The Prime Minister is the only one of the three leaders who describes himself as Christian. He focuses on looking out for not only those at home, but also those suffering overseas:
This Christmas I think we can be very proud as a country at how we honour these values through helping those in need at home and around the world.
So this Christmas, as we celebrate the birth of Christ with friends, families and neighbours, let us think about those in need at home and overseas, and of those extraordinary professionals and volunteers who help them.
One hundred years ago soldiers on the Western Front stopped their hostilities to cross no man’s land, to shake hands and – famously – to play football. In the midst of a tragic conflict the generosity, hope and sense of human solidarity that is characteristic of the Christian faith and culture came to the fore. What an extraordinary and unexpected event.
We need the same sense of compassion in the face of the suffering and hatred that afflicts parts of our world. And especially in the Middle East, the cradle of Christianity. Let us remember those caught up in fighting and in fear of their lives.
I am proud that the Labour movement has such deep roots in the Christian tradition of social activism and solidarity in the United Kingdom. This Christmas, I want to pay tribute to all who spend time, effort and skill in serving the needs of their fellow citizens in a voluntary and professional capacity.
Our country faces a choice next year. Let’s choose generosity and inclusion. I hope you have a very merry Christmas and a peaceful New Year.
The Labour leader has sent a message rather than a video.
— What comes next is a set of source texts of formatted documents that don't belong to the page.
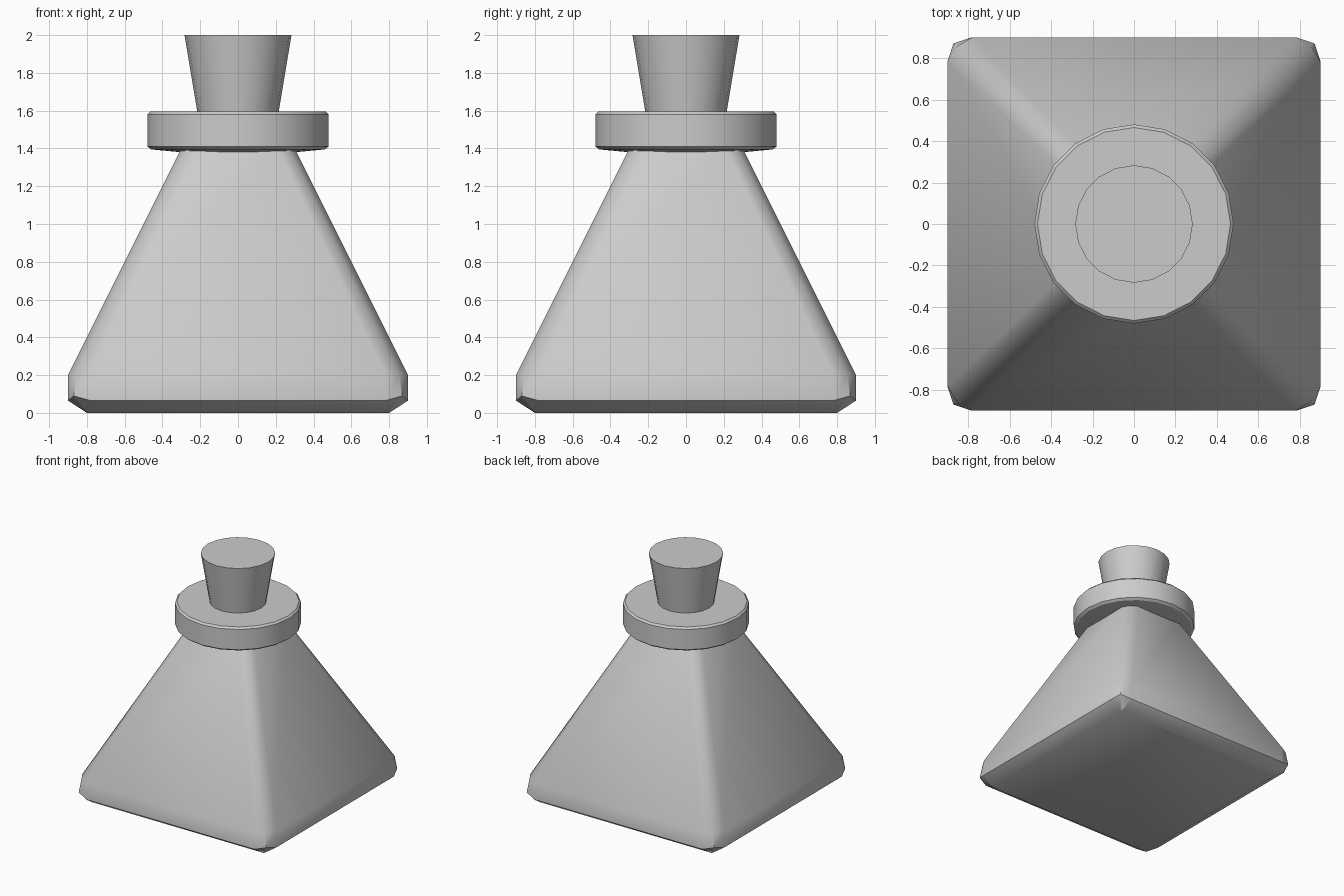
import bpy, bmesh
from math import cos, sin, pi, radians

if "Cube" in bpy.data.objects:
    bpy.data.objects.remove(bpy.data.objects["Cube"])


def loft(name, rings, angle):
    """Skin a stack of equal-length point rings and cap both ends."""
    bm = bmesh.new()
    rows = [[bm.verts.new(p) for p in ring] for ring in rings]
    n = len(rows[0])
    for a, b in zip(rows, rows[1:]):
        for i in range(n):
            j = (i + 1) % n
            bm.faces.new((a[i], a[j], b[j], b[i]))
    bm.faces.new(rows[0][::-1])
    bm.faces.new(rows[-1])
    bmesh.ops.remove_doubles(bm, verts=bm.verts, dist=0.0005)
    bmesh.ops.recalc_face_normals(bm, faces=bm.faces)
    mesh = bpy.data.meshes.new(name)
    bm.to_mesh(mesh)
    bm.free()
    ob = bpy.data.objects.new(name, mesh)
    bpy.context.collection.objects.link(ob)
    bpy.ops.object.select_all(action='DESELECT')
    ob.select_set(True)
    bpy.context.view_layer.objects.active = ob
    bpy.ops.object.shade_smooth_by_angle(angle=radians(angle))
    return ob


def square_ring(half, inset, ridge, z, ridge_z):
    """Square section whose corners are rounded by a two-step bevel."""
    pts = []
    for k in range(4):
        c, s = round(cos(k * pi / 2)), round(sin(k * pi / 2))
        for x, y, h in ((half, inset, z), (ridge, ridge, ridge_z), (inset, half, z)):
            pts.append((c * x - s * y, s * x + c * y, h))
    return pts


def circle_ring(r, z, n=20):
    return [(r * cos(2 * pi * i / n), r * sin(2 * pi * i / n), z) for i in range(n)]


# Pyramid-shaped flask body: half width, flat half length, ridge, height, ridge height
body = [(0.80, 0.79, 0.80, 0.0, 0.0),
        (0.90, 0.78, 0.87, 0.065, 0.09),
        (0.90, 0.78, 0.855, 0.20, 0.20),
        (0.30, 0.21, 0.265, 1.40, 1.40)]
loft("flask_body", [square_ring(*s) for s in body], 35)

# Collar with chamfered rim and shallow conical underside
collar = [(0.25, 1.375), (0.46, 1.395), (0.48, 1.41), (0.48, 1.58), (0.465, 1.595)]
loft("collar", [circle_ring(*s) for s in collar], 30)

# Tapered stopper
loft("stopper", [circle_ring(0.21, 1.56), circle_ring(0.283, 2.0)], 30)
He concentrates on the First World War and the Christmas truce that took place a hundred years ago, and praises the “Christian tradition of social activism”. He calls on voters to choose “generosity and inclusion” next May.
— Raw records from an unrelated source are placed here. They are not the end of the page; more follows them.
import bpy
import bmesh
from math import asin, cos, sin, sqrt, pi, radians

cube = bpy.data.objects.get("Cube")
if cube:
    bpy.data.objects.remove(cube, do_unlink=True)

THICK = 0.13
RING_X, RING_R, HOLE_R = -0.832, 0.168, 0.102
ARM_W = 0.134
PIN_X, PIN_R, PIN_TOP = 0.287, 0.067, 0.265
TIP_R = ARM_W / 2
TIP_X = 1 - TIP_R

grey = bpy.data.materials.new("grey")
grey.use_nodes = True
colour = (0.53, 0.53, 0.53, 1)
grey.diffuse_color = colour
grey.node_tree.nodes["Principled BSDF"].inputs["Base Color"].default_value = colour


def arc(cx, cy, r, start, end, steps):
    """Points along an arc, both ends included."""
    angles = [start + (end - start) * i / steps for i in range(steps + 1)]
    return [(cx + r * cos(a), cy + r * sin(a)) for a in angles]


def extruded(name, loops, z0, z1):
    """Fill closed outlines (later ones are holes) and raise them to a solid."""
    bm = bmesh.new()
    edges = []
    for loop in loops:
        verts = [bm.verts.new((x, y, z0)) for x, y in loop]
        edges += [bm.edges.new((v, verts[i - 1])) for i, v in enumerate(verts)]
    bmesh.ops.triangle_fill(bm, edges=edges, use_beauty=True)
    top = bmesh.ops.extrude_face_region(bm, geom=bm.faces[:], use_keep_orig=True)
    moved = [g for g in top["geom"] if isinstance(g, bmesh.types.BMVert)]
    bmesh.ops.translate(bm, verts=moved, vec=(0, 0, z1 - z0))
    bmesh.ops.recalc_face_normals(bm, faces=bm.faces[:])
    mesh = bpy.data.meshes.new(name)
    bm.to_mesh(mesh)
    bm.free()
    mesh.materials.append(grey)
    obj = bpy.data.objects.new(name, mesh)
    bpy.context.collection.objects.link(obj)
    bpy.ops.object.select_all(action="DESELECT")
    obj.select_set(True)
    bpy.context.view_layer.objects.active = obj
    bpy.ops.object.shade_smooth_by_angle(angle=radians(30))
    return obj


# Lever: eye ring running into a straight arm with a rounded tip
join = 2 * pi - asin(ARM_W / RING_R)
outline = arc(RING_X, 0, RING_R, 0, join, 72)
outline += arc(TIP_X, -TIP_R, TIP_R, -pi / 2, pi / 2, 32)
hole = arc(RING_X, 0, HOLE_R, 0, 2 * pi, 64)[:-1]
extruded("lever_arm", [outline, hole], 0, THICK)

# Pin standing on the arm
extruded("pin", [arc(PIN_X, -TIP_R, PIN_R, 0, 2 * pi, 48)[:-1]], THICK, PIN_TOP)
The Deputy Prime Minister also refers to the Christmas truce, and extends this to an urge for us to remember those “who are caught up in conflict or who need our help”. He adds that the Christian values of Christmas are, “universal, speaking to and uniting people of all faiths and none”.